*** RECORDS FOR THIS TASK ***

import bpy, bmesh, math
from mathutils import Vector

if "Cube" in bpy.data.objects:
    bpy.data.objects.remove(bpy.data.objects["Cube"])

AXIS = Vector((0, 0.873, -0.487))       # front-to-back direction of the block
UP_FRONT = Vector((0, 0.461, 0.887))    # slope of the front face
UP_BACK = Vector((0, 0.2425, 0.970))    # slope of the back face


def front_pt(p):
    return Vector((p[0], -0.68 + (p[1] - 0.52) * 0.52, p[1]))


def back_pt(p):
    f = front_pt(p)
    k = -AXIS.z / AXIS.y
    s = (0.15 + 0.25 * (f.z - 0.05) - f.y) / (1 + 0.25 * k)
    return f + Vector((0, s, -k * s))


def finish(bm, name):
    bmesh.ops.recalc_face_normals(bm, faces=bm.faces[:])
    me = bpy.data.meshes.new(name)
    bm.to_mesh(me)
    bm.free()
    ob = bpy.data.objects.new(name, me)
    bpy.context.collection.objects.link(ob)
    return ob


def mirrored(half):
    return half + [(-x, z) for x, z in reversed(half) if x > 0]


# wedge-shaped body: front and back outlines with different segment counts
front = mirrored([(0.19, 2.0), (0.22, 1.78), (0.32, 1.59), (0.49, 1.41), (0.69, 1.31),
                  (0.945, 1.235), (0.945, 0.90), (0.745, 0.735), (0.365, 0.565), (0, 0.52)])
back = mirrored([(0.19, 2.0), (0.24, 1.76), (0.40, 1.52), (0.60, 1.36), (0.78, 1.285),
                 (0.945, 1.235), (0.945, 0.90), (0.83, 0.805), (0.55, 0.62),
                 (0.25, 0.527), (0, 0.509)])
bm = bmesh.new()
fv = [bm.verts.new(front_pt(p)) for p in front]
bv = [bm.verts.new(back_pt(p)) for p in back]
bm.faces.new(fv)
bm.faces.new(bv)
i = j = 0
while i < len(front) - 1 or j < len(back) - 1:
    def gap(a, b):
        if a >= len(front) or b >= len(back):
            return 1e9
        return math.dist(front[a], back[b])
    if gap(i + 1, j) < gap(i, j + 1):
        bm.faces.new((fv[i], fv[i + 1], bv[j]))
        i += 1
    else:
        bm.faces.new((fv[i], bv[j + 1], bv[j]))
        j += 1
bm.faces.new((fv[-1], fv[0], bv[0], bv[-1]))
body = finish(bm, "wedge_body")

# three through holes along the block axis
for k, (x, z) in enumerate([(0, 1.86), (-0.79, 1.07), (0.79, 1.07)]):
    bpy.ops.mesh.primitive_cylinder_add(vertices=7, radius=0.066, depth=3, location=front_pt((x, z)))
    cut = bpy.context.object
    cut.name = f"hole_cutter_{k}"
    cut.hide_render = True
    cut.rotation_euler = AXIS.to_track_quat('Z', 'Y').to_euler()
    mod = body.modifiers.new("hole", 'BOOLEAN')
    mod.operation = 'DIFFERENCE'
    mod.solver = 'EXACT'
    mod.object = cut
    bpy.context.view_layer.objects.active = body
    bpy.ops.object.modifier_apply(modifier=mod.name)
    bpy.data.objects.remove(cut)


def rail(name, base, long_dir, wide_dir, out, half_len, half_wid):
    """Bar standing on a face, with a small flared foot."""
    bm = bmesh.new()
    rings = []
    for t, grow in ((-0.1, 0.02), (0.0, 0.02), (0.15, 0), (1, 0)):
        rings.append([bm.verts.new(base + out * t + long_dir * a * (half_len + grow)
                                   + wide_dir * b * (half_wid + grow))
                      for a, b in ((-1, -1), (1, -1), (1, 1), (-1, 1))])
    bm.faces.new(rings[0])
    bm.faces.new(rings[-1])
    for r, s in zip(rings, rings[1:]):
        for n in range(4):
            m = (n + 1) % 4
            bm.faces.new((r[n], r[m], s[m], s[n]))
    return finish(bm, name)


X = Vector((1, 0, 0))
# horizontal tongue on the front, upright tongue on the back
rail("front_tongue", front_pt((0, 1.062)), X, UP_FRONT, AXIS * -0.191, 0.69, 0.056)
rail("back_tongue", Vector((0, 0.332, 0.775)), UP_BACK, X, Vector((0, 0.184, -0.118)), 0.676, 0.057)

*** End of RECORDS FOR THIS TASK ***

*DIRECTIONS FOR THIS TASK*.
What you return should be exactly the lines above, starting at the one with "me = bpy.data.meshes.new(name)" and ending at the one with "return half +", and nothing else.

*WRITTEN SOLUTION*.
    me = bpy.data.meshes.new(name)
    bm.to_mesh(me)
    bm.free()
    ob = bpy.data.objects.new(name, me)
    bpy.context.collection.objects.link(ob)
    return ob


def mirrored(half):
    return half + [(-x, z) for x, z in reversed(half) if x > 0]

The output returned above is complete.